# Listed entries:
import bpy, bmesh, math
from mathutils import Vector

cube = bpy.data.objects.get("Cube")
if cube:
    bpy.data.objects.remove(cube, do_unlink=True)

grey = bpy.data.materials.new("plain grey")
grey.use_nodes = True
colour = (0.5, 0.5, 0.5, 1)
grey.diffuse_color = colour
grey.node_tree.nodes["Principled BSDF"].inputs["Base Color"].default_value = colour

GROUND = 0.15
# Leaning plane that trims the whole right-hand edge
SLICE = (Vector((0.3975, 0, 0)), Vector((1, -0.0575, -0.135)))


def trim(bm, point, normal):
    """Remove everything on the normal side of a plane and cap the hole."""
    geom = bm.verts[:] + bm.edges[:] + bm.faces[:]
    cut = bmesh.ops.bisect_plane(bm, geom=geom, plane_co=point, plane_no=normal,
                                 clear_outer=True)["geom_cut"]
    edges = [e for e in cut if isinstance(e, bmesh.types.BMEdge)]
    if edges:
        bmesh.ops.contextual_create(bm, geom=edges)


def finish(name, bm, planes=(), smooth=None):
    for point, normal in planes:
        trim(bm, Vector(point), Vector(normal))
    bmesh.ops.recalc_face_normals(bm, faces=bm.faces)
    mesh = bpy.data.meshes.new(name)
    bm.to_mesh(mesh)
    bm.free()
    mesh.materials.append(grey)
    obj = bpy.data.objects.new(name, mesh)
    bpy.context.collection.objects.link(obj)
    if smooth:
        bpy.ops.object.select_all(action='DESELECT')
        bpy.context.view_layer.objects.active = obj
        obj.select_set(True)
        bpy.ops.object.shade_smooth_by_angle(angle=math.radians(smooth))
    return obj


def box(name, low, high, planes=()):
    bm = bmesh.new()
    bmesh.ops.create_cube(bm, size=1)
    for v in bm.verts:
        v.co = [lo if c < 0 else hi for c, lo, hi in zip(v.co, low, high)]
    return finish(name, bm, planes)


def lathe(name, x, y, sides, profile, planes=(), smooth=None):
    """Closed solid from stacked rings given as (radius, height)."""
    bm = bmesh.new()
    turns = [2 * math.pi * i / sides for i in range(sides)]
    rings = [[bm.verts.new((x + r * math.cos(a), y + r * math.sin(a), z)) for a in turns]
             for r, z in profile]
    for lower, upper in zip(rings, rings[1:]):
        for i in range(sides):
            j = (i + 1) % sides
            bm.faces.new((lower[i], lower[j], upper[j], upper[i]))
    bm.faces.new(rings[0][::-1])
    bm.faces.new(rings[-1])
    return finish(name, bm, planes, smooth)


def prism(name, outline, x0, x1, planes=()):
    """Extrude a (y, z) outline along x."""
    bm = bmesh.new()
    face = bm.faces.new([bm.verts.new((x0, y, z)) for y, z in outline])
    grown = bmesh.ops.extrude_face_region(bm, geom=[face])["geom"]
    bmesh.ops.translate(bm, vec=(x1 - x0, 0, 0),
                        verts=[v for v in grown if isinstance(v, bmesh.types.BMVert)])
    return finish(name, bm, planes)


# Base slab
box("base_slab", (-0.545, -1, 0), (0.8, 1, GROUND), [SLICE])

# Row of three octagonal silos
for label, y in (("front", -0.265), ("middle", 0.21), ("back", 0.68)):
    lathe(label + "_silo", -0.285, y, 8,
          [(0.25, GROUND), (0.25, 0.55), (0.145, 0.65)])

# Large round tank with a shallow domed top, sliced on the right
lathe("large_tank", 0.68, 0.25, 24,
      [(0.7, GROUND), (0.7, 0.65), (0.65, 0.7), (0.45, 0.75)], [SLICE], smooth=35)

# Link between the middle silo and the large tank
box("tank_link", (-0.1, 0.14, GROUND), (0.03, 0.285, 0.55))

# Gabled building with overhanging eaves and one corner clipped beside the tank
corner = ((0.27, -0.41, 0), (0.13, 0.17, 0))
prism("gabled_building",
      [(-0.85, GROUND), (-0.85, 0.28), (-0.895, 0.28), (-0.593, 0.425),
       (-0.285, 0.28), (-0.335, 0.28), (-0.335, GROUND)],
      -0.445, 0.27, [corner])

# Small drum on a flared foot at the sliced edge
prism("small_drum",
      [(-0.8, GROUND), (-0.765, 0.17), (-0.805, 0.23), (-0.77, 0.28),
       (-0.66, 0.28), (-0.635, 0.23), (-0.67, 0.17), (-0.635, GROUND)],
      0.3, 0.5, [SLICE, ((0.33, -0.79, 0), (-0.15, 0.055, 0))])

# The problem:
Copy out only the lines above from the one with "SLICE = (Vector((0.3975, 0, 0)), Vector((1, -0.0575, -0.135)))" to the one with "bmesh.ops.recalc_face_normals(bm, faces=bm.faces)", inclusive, exactly as they stand.

# Reply to the exercise:
SLICE = (Vector((0.3975, 0, 0)), Vector((1, -0.0575, -0.135)))


def trim(bm, point, normal):
    """Remove everything on the normal side of a plane and cap the hole."""
    geom = bm.verts[:] + bm.edges[:] + bm.faces[:]
    cut = bmesh.ops.bisect_plane(bm, geom=geom, plane_co=point, plane_no=normal,
                                 clear_outer=True)["geom_cut"]
    edges = [e for e in cut if isinstance(e, bmesh.types.BMEdge)]
    if edges:
        bmesh.ops.contextual_create(bm, geom=edges)


def finish(name, bm, planes=(), smooth=None):
    for point, normal in planes:
        trim(bm, Vector(point), Vector(normal))
    bmesh.ops.recalc_face_normals(bm, faces=bm.faces)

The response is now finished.